Anonymous Stories in Motherhood: The Problem with the Purity Culture


About a year ago I was perusing books on Amazon when I was struck by the book titled “Pure: Inside the Evangelical Movement that Shamed a Generation of Young Women and How I Broke Free” by Linda Kay Klein. I clicked and began to read the description with a bit of shock. Evangelical movement? I went straight to Google for answers. There was so much information. Articles, blogs, books…I had no idea. I called my best friend, whose childhood mirrored mine, and blurted out “Did you know this was a thing??” Purity was a topic that was always on the table at my house. As a teen, I was familiar with the “True Love Waits” slogan and books about courting. I wrapped myself in a blanket of false security, envisioning what staying pure would mean for me: a Godly husband, beautiful children, and an everlasting marriage built on a foundation of giving my husband the best gift possible: my virginity. I wore a ring that one day would be exchanged for my wedding band, and brushed off friendly teasing of others. I held myself to a high standard and was careful not to tarnish the pact I had made.

As a married mom of two, I now realize that purity culture is very much “a thing.”
and entwined is a false narrative. There are various levels of abstinence pledging from denomination to denomination, but overall the theme seems to be the same: your virginity is of the utmost importance, and giving it away out of wedlock not only shows a lack of self-control but will also make you less desirable. No one really wants a girl who has been used, so it’s best to just hold on to it tightly and wait. Even as an adult who is firm in my faith and wholly in love with Jesus, I don’t believe this to be true. I am very thankful that my exposure to purity culture was quite mild in comparison to others I have heard, and I also know wholeheartedly that the expectations that were given to me were done from the standpoint of love and protection. However, I don’t believe this is the case for most. Putting the weight of sexual choices on a teen is hard enough without tying expectations of letting others down and a sense of shame if one doesn’t “measure up” to standards placed on them.

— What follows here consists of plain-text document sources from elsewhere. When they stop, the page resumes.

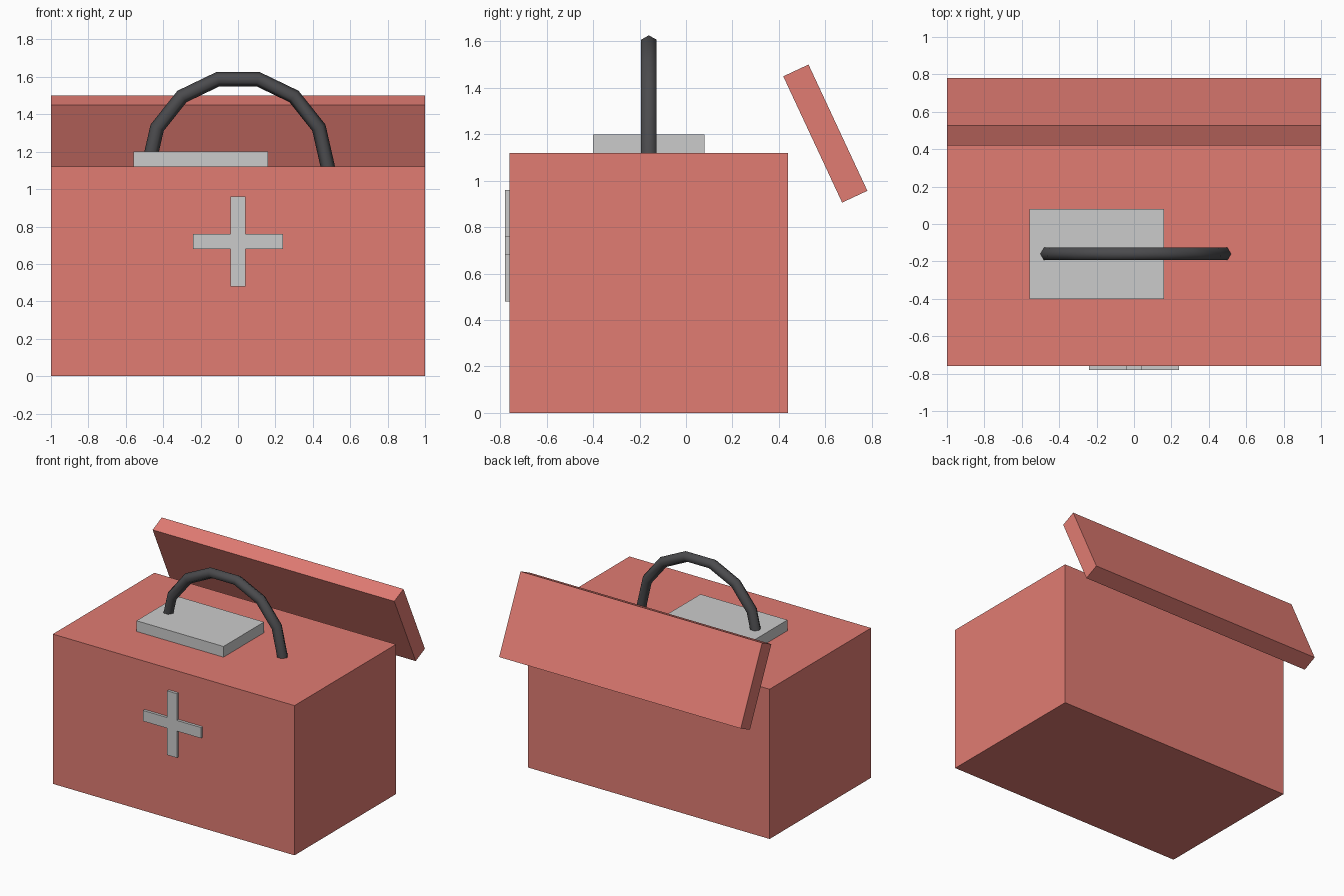
import bpy, bmesh
from math import radians, cos, sin, pi

if "Cube" in bpy.data.objects:
    bpy.data.objects.remove(bpy.data.objects["Cube"])


def material(name, rgb):
    m = bpy.data.materials.new(name)
    m.diffuse_color = (*rgb, 1)
    m.use_nodes = True
    m.node_tree.nodes["Principled BSDF"].inputs["Base Color"].default_value = m.diffuse_color
    return m


RED = material("red_paint", (0.75, 0.2, 0.17))
DARK = material("dark_rubber", (0.07, 0.07, 0.075))


def box(name, center, size, mat=None, tilt=0):
    bpy.ops.mesh.primitive_cube_add(size=1, location=center)
    ob = bpy.context.object
    ob.name = name
    ob.scale = size
    ob.rotation_euler.x = tilt
    if mat:
        ob.data.materials.append(mat)
    return ob


def arch(name, center, radius, tube, segments, sides, mat):
    bm = bmesh.new()
    rings = []
    for i in range(segments + 1):
        a = pi * i / segments
        ring = []
        for j in range(sides):
            t = 2 * pi * j / sides
            d = radius + tube * cos(t)
            ring.append(bm.verts.new((d * cos(a), tube * sin(t), d * sin(a))))
        rings.append(ring)
    for r0, r1 in zip(rings, rings[1:]):
        for j in range(sides):
            k = (j + 1) % sides
            bm.faces.new((r0[j], r0[k], r1[k], r1[j])).smooth = True
    bm.faces.new(rings[0])
    bm.faces.new(rings[-1])
    bmesh.ops.recalc_face_normals(bm, faces=bm.faces)
    me = bpy.data.meshes.new(name)
    bm.to_mesh(me)
    bm.free()
    me.materials.append(mat)
    ob = bpy.data.objects.new(name, me)
    ob.location = center
    bpy.context.collection.objects.link(ob)
    return ob


# Case body and open lid leaning back behind it
box("case_body", (0, -0.16, 0.56), (2, 1.2, 1.12), RED)
box("open_lid", (0, 0.60, 1.203), (2, 0.12, 0.6), RED, radians(25))

# Flat tray resting on top
box("top_tray", (-0.2, -0.16, 1.16), (0.72, 0.48, 0.08))

# Raised cross on the front
box("cross_upright", (0, -0.77, 0.72), (0.08, 0.02, 0.48))
box("cross_bar", (0, -0.77, 0.72), (0.48, 0.02, 0.08))

# Arched carrying handle
arch("carry_handle", (0, -0.16, 1.12), 0.48, 0.039, 7, 6, DARK)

One of the most significant problems is that abstinence-only education doesn’t adequately
provide information on how to protect yourself if you decide to forgo the vow to remain pure. Sex comes with a spectrum of consequences (both positive and/or negative), and it’s incredibly important that a young adult know how to navigate that in the best way for them. Also, just using the word “pure” to describe virginity is hard to take, at least for me personally. Purity indicates a lack of defect, and having premarital sex does not make one defective. If we hold our virginity on such a pedestal, the aftereffects of losing it can be unbearable. At the age of 26, I lost my virginity to my boyfriend (now husband), and the anxiety that I had after of what would happen if we ever broke up was suffocating. I also was not prepared for the emotional toll of giving myself to a man who had not waited for marriage. I never expected to marry a virgin, but I would be lying if I said that even now, I don’t struggle with some level of insecurity knowing my husband has been with other women. However, that is my issue to deal with.

In the same way, we shouldn’t put pressure on remaining pure, we also shouldn’t punish them for engaging in sex. Leading up to meeting my husband, I dated, but men wanted nothing to do with me when they found out I was a virgin. One man actually gave me a list of things I had to do if I wanted to be with him since I wouldn’t give him exactly what he wanted sexually (that was a hard hell no from me). While I’m thankful that this choice allowed me to see what a catch my husband was when he fully respected me and my decisions, it also brings to the forefront that sex is a significant part of a relationship. Waiting until marriage does not allow you to see if your spouse is compatible with you sexually. No matter how much you love someone, not having sexual compatibility is a problem. In the church, a common rebuttal to that is that God will honor you for your choice and reward you for remaining pure. If we lived in a world where all people had the same desires and standards for virginity, maybe that would be the case, but we do not live in a world where everything falls into place nicely, and we live happily ever after.

When it all boils down, choosing to wait is not a bad decision. The most important aspect is making the choice FOR YOURSELF. Remaining pure is holding yourself to a very high standard, and anyone who makes that choice because it is what they truly want should be applauded. This also means in all sexual endeavors and encounters (or lack thereof), you should only do what you are comfortable with. Your body belongs to you: no one else, and it should be guarded the way you are comfortable. As a parent, I will not be preaching abstinence to my children. Instead, I will choose to give them as much information as possible about sex, including the ties that it has to your emotional and mental wellbeing, and pray that they follow their own truth.